The significance of the First World War can’t get limited to only the archive of the world’s power balance in history books. It possesses a literary relevance too. In truth, it remained a powerful platform in bringing many war poets and their poetic expertise to public notice. The visible poetic craft of Rupert Brooke manifests this truth.
The famous English poet is familiar to readers as a typical war poet. His most discussed and probably the most accredited poem, “The Soldier,” conferred him this title. Modern readers to date recognize his words “If I should die, think only this of me” in the poem as a pure resonance of the best war poetry. Even several analects of the twentieth-century verse adopt these words to portray a deeper philosophical aspect.
Brooke’s poetic creations are not vast. His kingdom of war poetry is limited to a comparatively small volume. However, his poems relate to the young and cultured human mind. His early works unfold the reality of cynicism or distrust and moral decline.
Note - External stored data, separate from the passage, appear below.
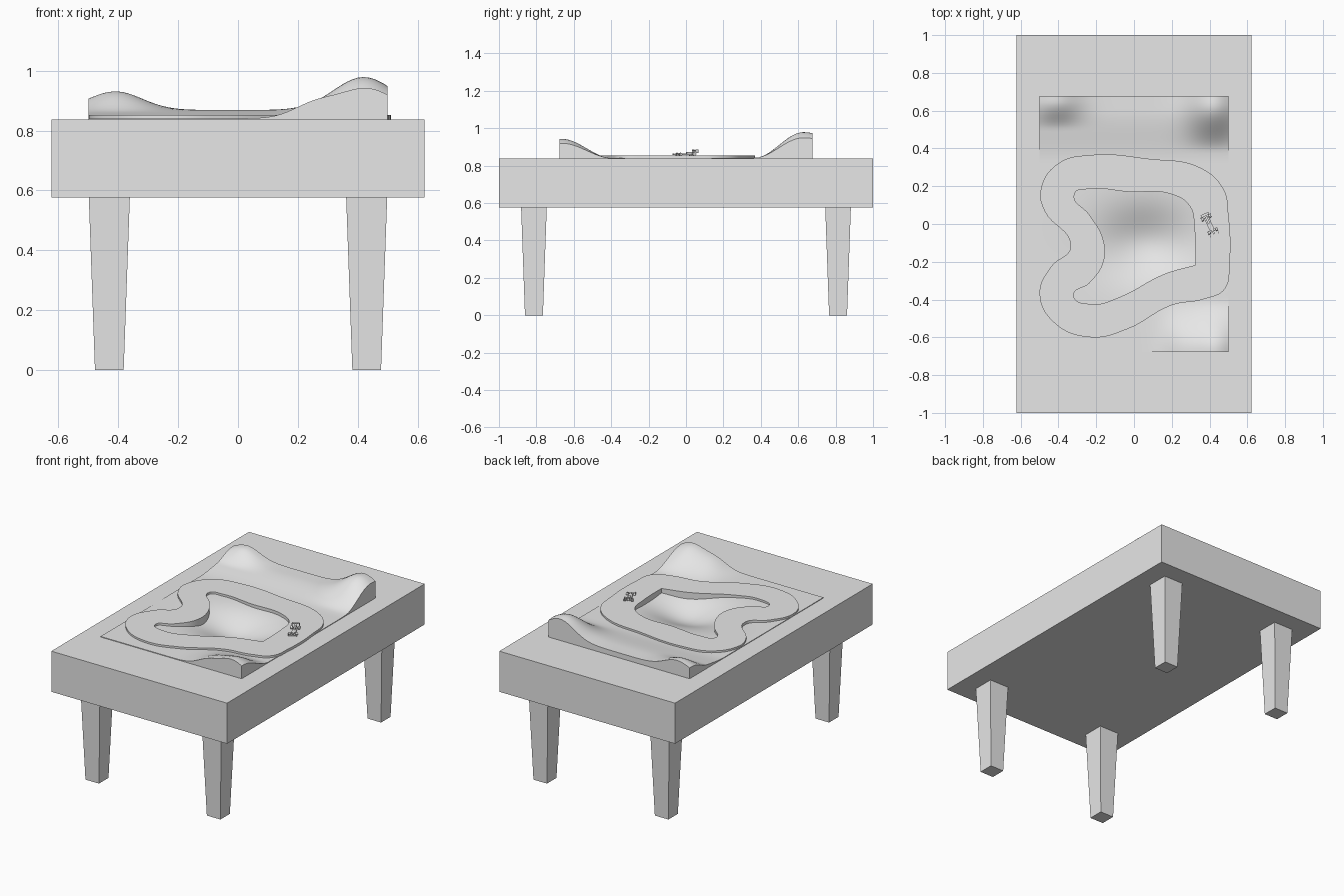
import bpy, bmesh
from math import exp, radians
from mathutils import Matrix, Vector

cube = bpy.data.objects.get("Cube")
if cube:
    bpy.data.objects.remove(cube, do_unlink=True)

grey = bpy.data.materials.new("light_grey")
grey.use_nodes = True
grey.diffuse_color = (0.8, 0.8, 0.8, 1)
grey.node_tree.nodes["Principled BSDF"].inputs["Base Color"].default_value = (0.8, 0.8, 0.8, 1)


def add_object(name, mesh):
    obj = bpy.data.objects.new(name, mesh)
    bpy.context.collection.objects.link(obj)
    mesh.materials.clear()
    mesh.materials.append(grey)
    return obj


def finish(name, bm):
    bmesh.ops.recalc_face_normals(bm, faces=bm.faces)
    mesh = bpy.data.meshes.new(name)
    bm.to_mesh(mesh)
    bm.free()
    return add_object(name, mesh)


def add_box(bm, center, size):
    matrix = Matrix.Translation(center) @ Matrix.Diagonal((*size, 1))
    return bmesh.ops.create_cube(bm, size=1, matrix=matrix)["verts"]


def smooth(obj):
    bpy.ops.object.select_all(action="DESELECT")
    obj.select_set(True)
    bpy.context.view_layer.objects.active = obj
    bpy.ops.object.shade_smooth_by_angle(angle=radians(40))


# Table body with a recess that holds the landscape
TOP, UNDER = 0.837, 0.577
bm = bmesh.new()
add_box(bm, (0, 0, (TOP + UNDER) / 2), (1.245, 2, TOP - UNDER))
top = max(bm.faces, key=lambda f: f.calc_center_median().z)
rim = bmesh.ops.extrude_face_region(bm, geom=[top])["geom"]
bm.faces.remove(top)
inner = [v for v in rim if isinstance(v, bmesh.types.BMVert)]
for v in inner:
    v.co.x *= 0.496 / 0.6225
    v.co.y *= 0.672
floor = [f for f in rim if isinstance(f, bmesh.types.BMFace)]
pit = bmesh.ops.extrude_face_region(bm, geom=floor)["geom"]
bmesh.ops.delete(bm, geom=floor, context="FACES_ONLY")
for v in pit:
    if isinstance(v, bmesh.types.BMVert):
        v.co.z = 0.70
finish("table_body", bm)

# Tapered square legs
for side, sx in (("left", 1), ("right", -1)):
    for end, sy in (("front", -1), ("back", 1)):
        bm = bmesh.new()
        for v in add_box(bm, (0, 0, UNDER / 2), (0.137, 0.137, UNDER)):
            if v.co.z < 0.1:
                v.co.x *= 0.7
                v.co.y *= 0.7
            v.co += Vector((sx * 0.43, sy * 0.813, 0))
        finish(f"{end}_{side}_leg", bm)


# Landscape: back ridge with two hills, front corner hill, central basin
def bell(d, width):
    return exp(-0.5 * (d / width) ** 2)


def ramp(a, b, v):
    t = min(max((v - a) / (b - a), 0), 1)
    return t * t * (3 - 2 * t)


def height(x, y):
    z = 0.841
    z += 0.028 * ramp(0.33, 0.6, y)
    z += 0.062 * bell(x + 0.41, 0.09) * ramp(0.5, 0.65, y)
    z += 0.11 * bell(x - 0.42, 0.1) * (ramp(0.38, 0.63, y) - 0.06 * ramp(0.63, 0.7, y))
    z += (0.1 * bell(x - 0.43, 0.1) + 0.04 * bell(x - 0.25, 0.07)) * ramp(-0.4, -0.66, y)
    z -= 0.085 * bell(x - 0.06, 0.17) * bell(y + 0.1, 0.125)
    return z


bm = bmesh.new()
bmesh.ops.create_grid(bm, x_segments=60, y_segments=80, size=1)
for v in bm.verts:
    v.co.x *= 0.5
    v.co.y *= 0.677
    v.co.z = height(v.co.x, v.co.y)
edges = [e for e in bm.edges if e.is_boundary]
skirt = bmesh.ops.extrude_edge_only(bm, edges=edges)["geom"]
for v in skirt:
    if isinstance(v, bmesh.types.BMVert):
        v.co.z = 0.82
smooth(finish("landscape", bm))

# Winding road loop
outer = [(-.336, -.122), (-.474, .07), (-.495, .175), (-.405, .318), (-.22, .366),
         (.08, .345), (.347, .30), (.474, .185), (.50, .05), (.506, -.21),
         (.48, -.345), (.374, -.397), (.2, -.43), (-.035, -.556), (-.225, -.60),
         (-.42, -.525), (-.50, -.37), (-.437, -.223)]
hole = [(-.315, .16), (-.235, .185), (-.024, .17), (.19, .16), (.295, .095),
        (.32, -.027), (.326, -.217), (.16, -.265), (-.077, -.387), (-.215, -.424),
        (-.32, -.38), (-.236, -.313), (-.16, -.196), (-.167, -.07), (-.236, .048)]
curve = bpy.data.curves.new("road_outline", "CURVE")
curve.dimensions = "2D"
curve.fill_mode = "BOTH"
curve.extrude = 0.026
curve.resolution_u = 8
for points in (outer, hole):
    spline = curve.splines.new("BEZIER")
    spline.bezier_points.add(len(points) - 1)
    spline.use_cyclic_u = True
    for knot, (x, y) in zip(spline.bezier_points, points):
        knot.co = (x, y, 0)
        kind = "VECTOR" if (x, y) == hole[6] else "AUTO"
        knot.handle_left_type = knot.handle_right_type = kind
outline = bpy.data.objects.new("road_outline", curve)
bpy.context.collection.objects.link(outline)
bpy.context.view_layer.update()
mesh = bpy.data.meshes.new_from_object(outline.evaluated_get(bpy.context.evaluated_depsgraph_get()))
bpy.data.objects.remove(outline, do_unlink=True)
road = add_object("road", mesh)
road.location.z = 0.853 - 0.026
smooth(road)

# Small open-wheel racing car, nose along -y before turning
bm = bmesh.new()
add_box(bm, (0, 0.005, 0.008), (0.026, 0.075, 0.006))
add_box(bm, (0, 0.025, 0.015), (0.012, 0.04, 0.012))
for v in add_box(bm, (0, -0.035, 0.009), (0.014, 0.05, 0.008)):
    if v.co.y < -0.04:
        v.co.x *= 0.5
add_box(bm, (0, -0.061, 0.005), (0.048, 0.010, 0.003))
add_box(bm, (0, 0.056, 0.029), (0.044, 0.014, 0.003))
for s in (-1, 1):
    add_box(bm, (s * 0.022, 0.056, 0.023), (0.002, 0.016, 0.018))
    add_box(bm, (s * 0.006, 0.054, 0.018), (0.002, 0.008, 0.020))
    add_box(bm, (s * 0.024, -0.061, 0.007), (0.002, 0.012, 0.008))
for y, r in ((-0.04, 0.008), (0.04, 0.010)):
    add_box(bm, (0, y, r), (0.04, 0.003, 0.003))
    for s in (-1, 1):
        place = Matrix.Translation((s * 0.022, y, r)) @ Matrix.Rotation(radians(90), 4, "Y")
        bmesh.ops.create_cone(bm, cap_ends=True, segments=16, radius1=r, radius2=r,
                              depth=0.012, matrix=place)
car = finish("toy_car", bm)
car.location = (0.40, -0.002, 0.853)
car.rotation_euler.z = radians(26)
However, after a short tour of crude realism, the English poet chose to pave the garden of simple pleasure. He embraced nature as his prime poetic inspiration.
Content associated with simplicity became the dominant theme of his works. His words defined the healthy and youthful delight of life. A meaningfully subtle and delicate touch emerged as the signature style of his poetic observation. Without any doubt, several poems of Brooke unfolded unadulterated appreciations of natural beauty. As a result, the poetic craft of Rupert Brooke found a glorious place in Georgian poetry with all the mentioned traits.
Now, despite Brooke’s unquestionable delicacy in poetic presentation, critics still go for criticize his works. According to some critics, the eminent English poet seldom delved deep into the inner notion of realism. Some even choose to identify his poetry as lacking depth and ingenuity.
Several critics even prefer further hammer his reputation by pinpointing his attitude as a war poet. It is an undeniable bitter reality that the famous poet’s sentimentality and a different keen observation of war ensured a decline in his popularity.
But these criticisms can’t undermine the great potentialities hiding in his words. Many readers still believe that Rupert Brooke possessed excellent metrical skills. And because of this, his verse acquired lucid simplicity that is acutely visible in the current time even after crossing many decades. Simultaneously, his chosen poem contents remain an essential part of learning for modern poets. The style of developing unique content shows how it plays a dominant role in making poetic verse simple yet appealing.